=== Dataset excerpts ===

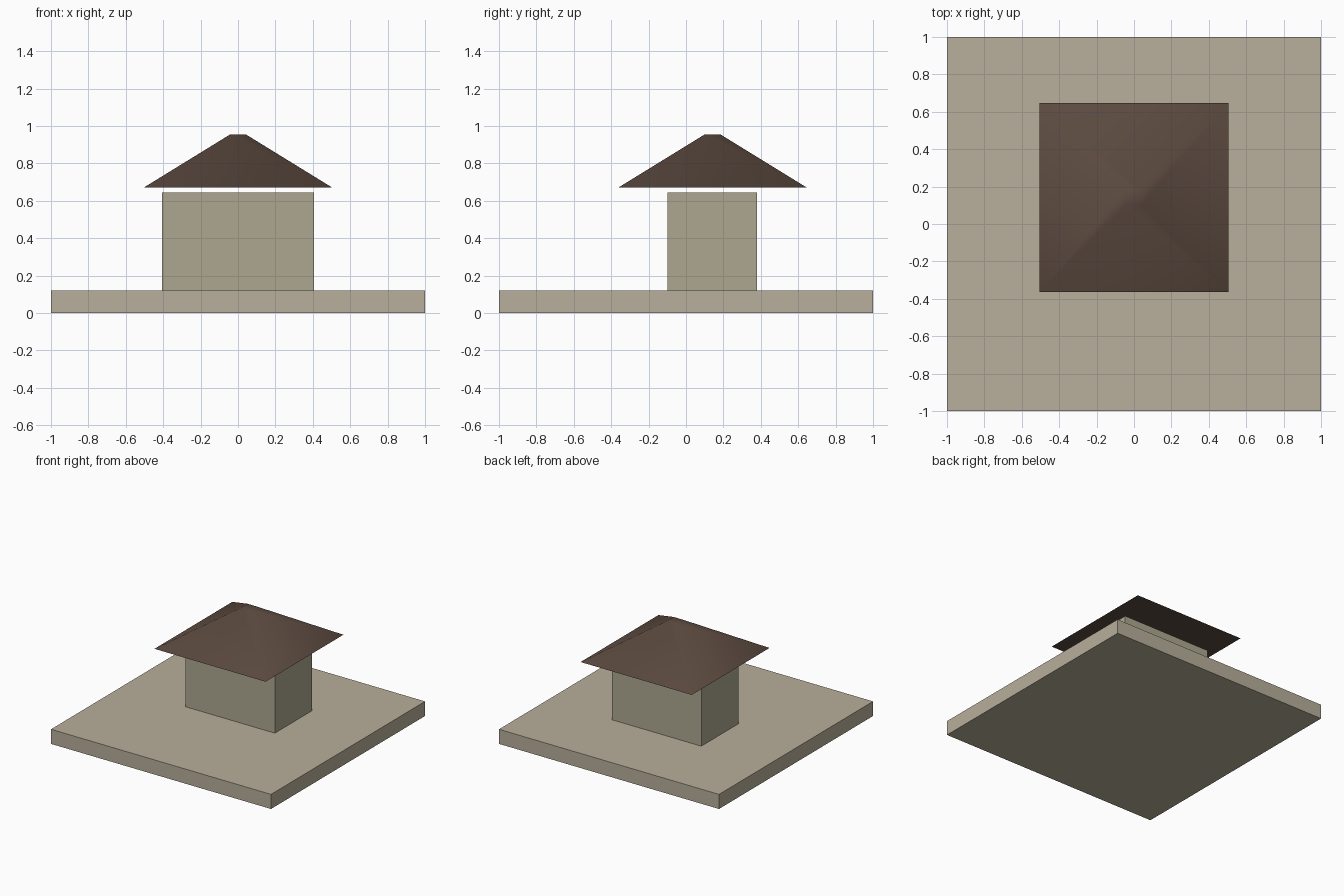
import bpy, math

if "Cube" in bpy.data.objects:
    bpy.data.objects.remove(bpy.data.objects["Cube"])


def paint(obj, name, color):
    mat = bpy.data.materials.new(name)
    mat.diffuse_color = (*color, 1)
    mat.use_nodes = True
    mat.node_tree.nodes["Principled BSDF"].inputs["Base Color"].default_value = mat.diffuse_color
    obj.data.materials.append(mat)


def box(name, lo, hi, color):
    centre = [(a + b) / 2 for a, b in zip(lo, hi)]
    bpy.ops.mesh.primitive_cube_add(size=1, location=centre)
    obj = bpy.context.object
    obj.name = name
    obj.scale = [b - a for a, b in zip(lo, hi)]
    bpy.ops.object.transform_apply(location=False, rotation=False, scale=True)
    paint(obj, name + "_colour", color)
    return obj


# Ground slab and house walls
box("base_slab", (-1, -1, 0), (1, 1, 0.12), (0.48, 0.43, 0.33))
box("walls", (-0.405, -0.1, 0.12), (0.405, 0.38, 0.645), (0.42, 0.39, 0.28))

# Hipped roof: a truncated four-sided cone floating just above the walls
half_eave, half_top = 0.505, 0.042
z0, z1 = 0.67, 0.955
bpy.ops.mesh.primitive_cone_add(
    vertices=4, radius1=half_eave * math.sqrt(2), radius2=half_top * math.sqrt(2),
    depth=z1 - z0, location=(0, 0.142, (z0 + z1) / 2), rotation=(0, 0, math.pi / 4))
roof = bpy.context.object
roof.name = "roof"
bpy.ops.object.transform_apply(location=False, rotation=True, scale=False)
bpy.ops.object.shade_smooth_by_angle(angle=math.radians(60))
paint(roof, "roof_colour", (0.107, 0.069, 0.051))
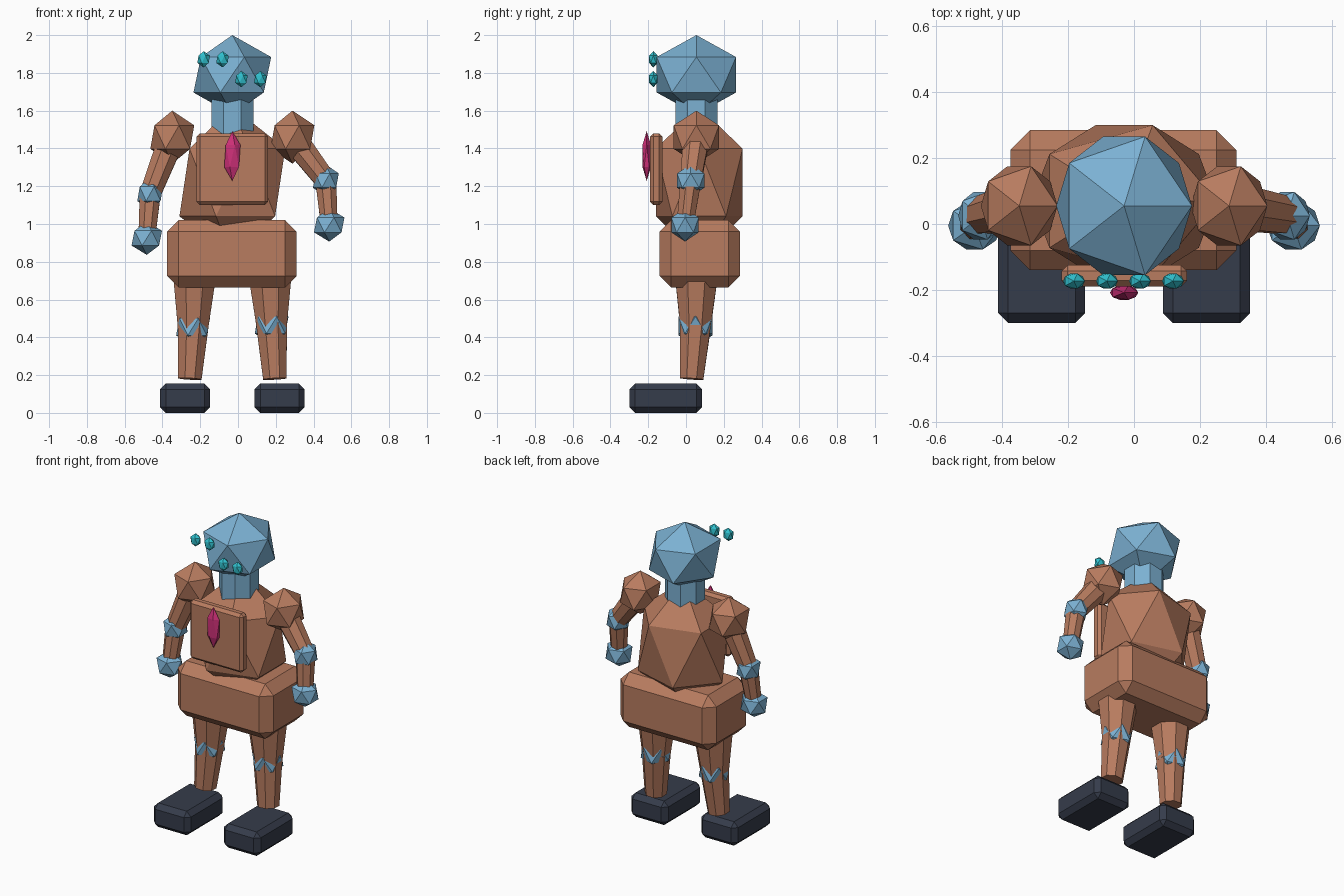
import bpy
import math
from mathutils import Matrix, Vector

if "Cube" in bpy.data.objects:
    bpy.data.objects.remove(bpy.data.objects["Cube"], do_unlink=True)


def material(name, rgb):
    mat = bpy.data.materials.new(name)
    mat.use_nodes = True
    color = (*rgb, 1)
    mat.diffuse_color = color
    mat.node_tree.nodes["Principled BSDF"].inputs["Base Color"].default_value = color
    return mat


CLAY = material("clay brown", (0.48, 0.2, 0.115))
BLUE = material("soft blue", (0.2, 0.44, 0.65))
SLATE = material("dark slate", (0.036, 0.045, 0.07))
PINK = material("gem pink", (0.62, 0.03, 0.19))
CYAN = material("eye cyan", (0.03, 0.53, 0.62))

MID = -0.03   # centre line of the body


def finish(name, mat):
    obj = bpy.context.object
    obj.name = obj.data.name = name
    obj.data.materials.clear()
    obj.data.materials.append(mat)
    return obj


def faceted_ball(name, center, radii, mat):
    """Twenty-sided ball, stretched along each axis."""
    bpy.ops.mesh.primitive_ico_sphere_add(subdivisions=1, radius=1, location=center)
    obj = finish(name, mat)
    obj.data.transform(Matrix.Diagonal((*radii, 1)))
    return obj


def chamfered_box(name, low, high, bevel, mat):
    low, high = Vector(low), Vector(high)
    bpy.ops.mesh.primitive_cube_add(size=1, location=(low + high) / 2)
    obj = finish(name, mat)
    obj.data.transform(Matrix.Diagonal((*(high - low), 1)))
    mod = obj.modifiers.new("chamfer", 'BEVEL')
    mod.width, mod.segments = bevel, 1
    return obj


def limb(name, start, end, r_start, r_end, mat):
    """Eight-sided tapered tube between two points."""
    start, end = Vector(start), Vector(end)
    axis = end - start
    bpy.ops.mesh.primitive_cone_add(vertices=8, radius1=r_start, radius2=r_end,
                                    depth=axis.length, location=(start + end) / 2)
    obj = finish(name, mat)
    turn = Vector((0, 0, -1)).rotation_difference(axis).to_matrix().to_4x4()
    flip = Matrix.Rotation(math.pi, 4, 'X')
    obj.data.transform(turn @ flip @ Matrix.Rotation(math.pi / 8, 4, 'Z'))
    return obj


# Head, neck and torso
faceted_ball("head", (MID, 0.055, 1.79), (0.23, 0.247, 0.21), BLUE)
limb("neck", (MID, 0.055, 1.7), (MID, 0.055, 1.45), 0.12, 0.12, BLUE)
faceted_ball("torso", (MID, 0.07, 1.22), (0.313, 0.27, 0.4), CLAY)
chamfered_box("pelvis", (-0.375, -0.14, 0.665), (0.31, 0.285, 1.02), 0.06, CLAY)

# Chest plate with gem
chamfered_box("chest_plate", (-0.22, -0.19, 1.1), (0.16, -0.125, 1.48), 0.018, CLAY)
faceted_ball("chest_gem", (MID, -0.208, 1.36), (0.048, 0.026, 0.132), PINK)

# Eyes, in two stepped pairs
for i in range(4):
    faceted_ball(f"eye_{i + 1}", (-0.182 + 0.1 * i, -0.173, 1.872 if i < 2 else 1.767),
                 (0.037, 0.027, 0.043), CYAN)

# Arms and legs
for side, s, elbow_z, hand_z, knee_z in (("left", 1, 1.23, 0.995, 0.465),
                                         ("right", -1, 1.16, 0.925, 0.455)):
    shoulder = (MID + s * 0.318, 0.055, 1.46)
    elbow = (MID + s * 0.495 if s > 0 else MID - 0.435, 0.025, elbow_z)
    hand = (MID + s * 0.513 if s > 0 else MID - 0.453, -0.005, hand_z)
    faceted_ball(side + "_shoulder", shoulder, (0.13, 0.141, 0.14), CLAY)
    limb(side + "_upper_arm", shoulder, elbow, 0.076, 0.06, CLAY)
    faceted_ball(side + "_elbow", elbow, (0.076, 0.085, 0.085), BLUE)
    limb(side + "_forearm", elbow, hand, 0.06, 0.048, CLAY)
    faceted_ball(side + "_hand", hand, (0.09, 0.085, 0.088), BLUE)

    hip = (MID + s * 0.2, 0.055, 0.72)
    knee = (MID + s * 0.208, 0.05, knee_z)
    ankle = (MID + s * 0.225, 0.03, 0.18)
    limb(side + "_thigh", hip, knee, 0.122, 0.088, CLAY)
    faceted_ball(side + "_knee", knee, (0.1, 0.106, 0.1), BLUE)
    limb(side + "_shin", knee, ankle, 0.088, 0.067, CLAY)
    x = MID + s * 0.25
    chamfered_box(side + "_foot", (x - 0.132, -0.3, 0), (x + 0.132, 0.085, 0.155),
                  0.03, SLATE)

===

#### What the exercise asks
Each line from the first line of the listing above through the line containing "(0.036, 0.045, 0.07))" is to be written out exactly, and the pictures are to be left out.

#### Result
import bpy, math

if "Cube" in bpy.data.objects:
    bpy.data.objects.remove(bpy.data.objects["Cube"])


def paint(obj, name, color):
    mat = bpy.data.materials.new(name)
    mat.diffuse_color = (*color, 1)
    mat.use_nodes = True
    mat.node_tree.nodes["Principled BSDF"].inputs["Base Color"].default_value = mat.diffuse_color
    obj.data.materials.append(mat)


def box(name, lo, hi, color):
    centre = [(a + b) / 2 for a, b in zip(lo, hi)]
    bpy.ops.mesh.primitive_cube_add(size=1, location=centre)
    obj = bpy.context.object
    obj.name = name
    obj.scale = [b - a for a, b in zip(lo, hi)]
    bpy.ops.object.transform_apply(location=False, rotation=False, scale=True)
    paint(obj, name + "_colour", color)
    return obj


# Ground slab and house walls
box("base_slab", (-1, -1, 0), (1, 1, 0.12), (0.48, 0.43, 0.33))
box("walls", (-0.405, -0.1, 0.12), (0.405, 0.38, 0.645), (0.42, 0.39, 0.28))

# Hipped roof: a truncated four-sided cone floating just above the walls
half_eave, half_top = 0.505, 0.042
z0, z1 = 0.67, 0.955
bpy.ops.mesh.primitive_cone_add(
    vertices=4, radius1=half_eave * math.sqrt(2), radius2=half_top * math.sqrt(2),
    depth=z1 - z0, location=(0, 0.142, (z0 + z1) / 2), rotation=(0, 0, math.pi / 4))
roof = bpy.context.object
roof.name = "roof"
bpy.ops.object.transform_apply(location=False, rotation=True, scale=False)
bpy.ops.object.shade_smooth_by_angle(angle=math.radians(60))
paint(roof, "roof_colour", (0.107, 0.069, 0.051))
import bpy
import math
from mathutils import Matrix, Vector

if "Cube" in bpy.data.objects:
    bpy.data.objects.remove(bpy.data.objects["Cube"], do_unlink=True)


def material(name, rgb):
    mat = bpy.data.materials.new(name)
    mat.use_nodes = True
    color = (*rgb, 1)
    mat.diffuse_color = color
    mat.node_tree.nodes["Principled BSDF"].inputs["Base Color"].default_value = color
    return mat


CLAY = material("clay brown", (0.48, 0.2, 0.115))
BLUE = material("soft blue", (0.2, 0.44, 0.65))
SLATE = material("dark slate", (0.036, 0.045, 0.07))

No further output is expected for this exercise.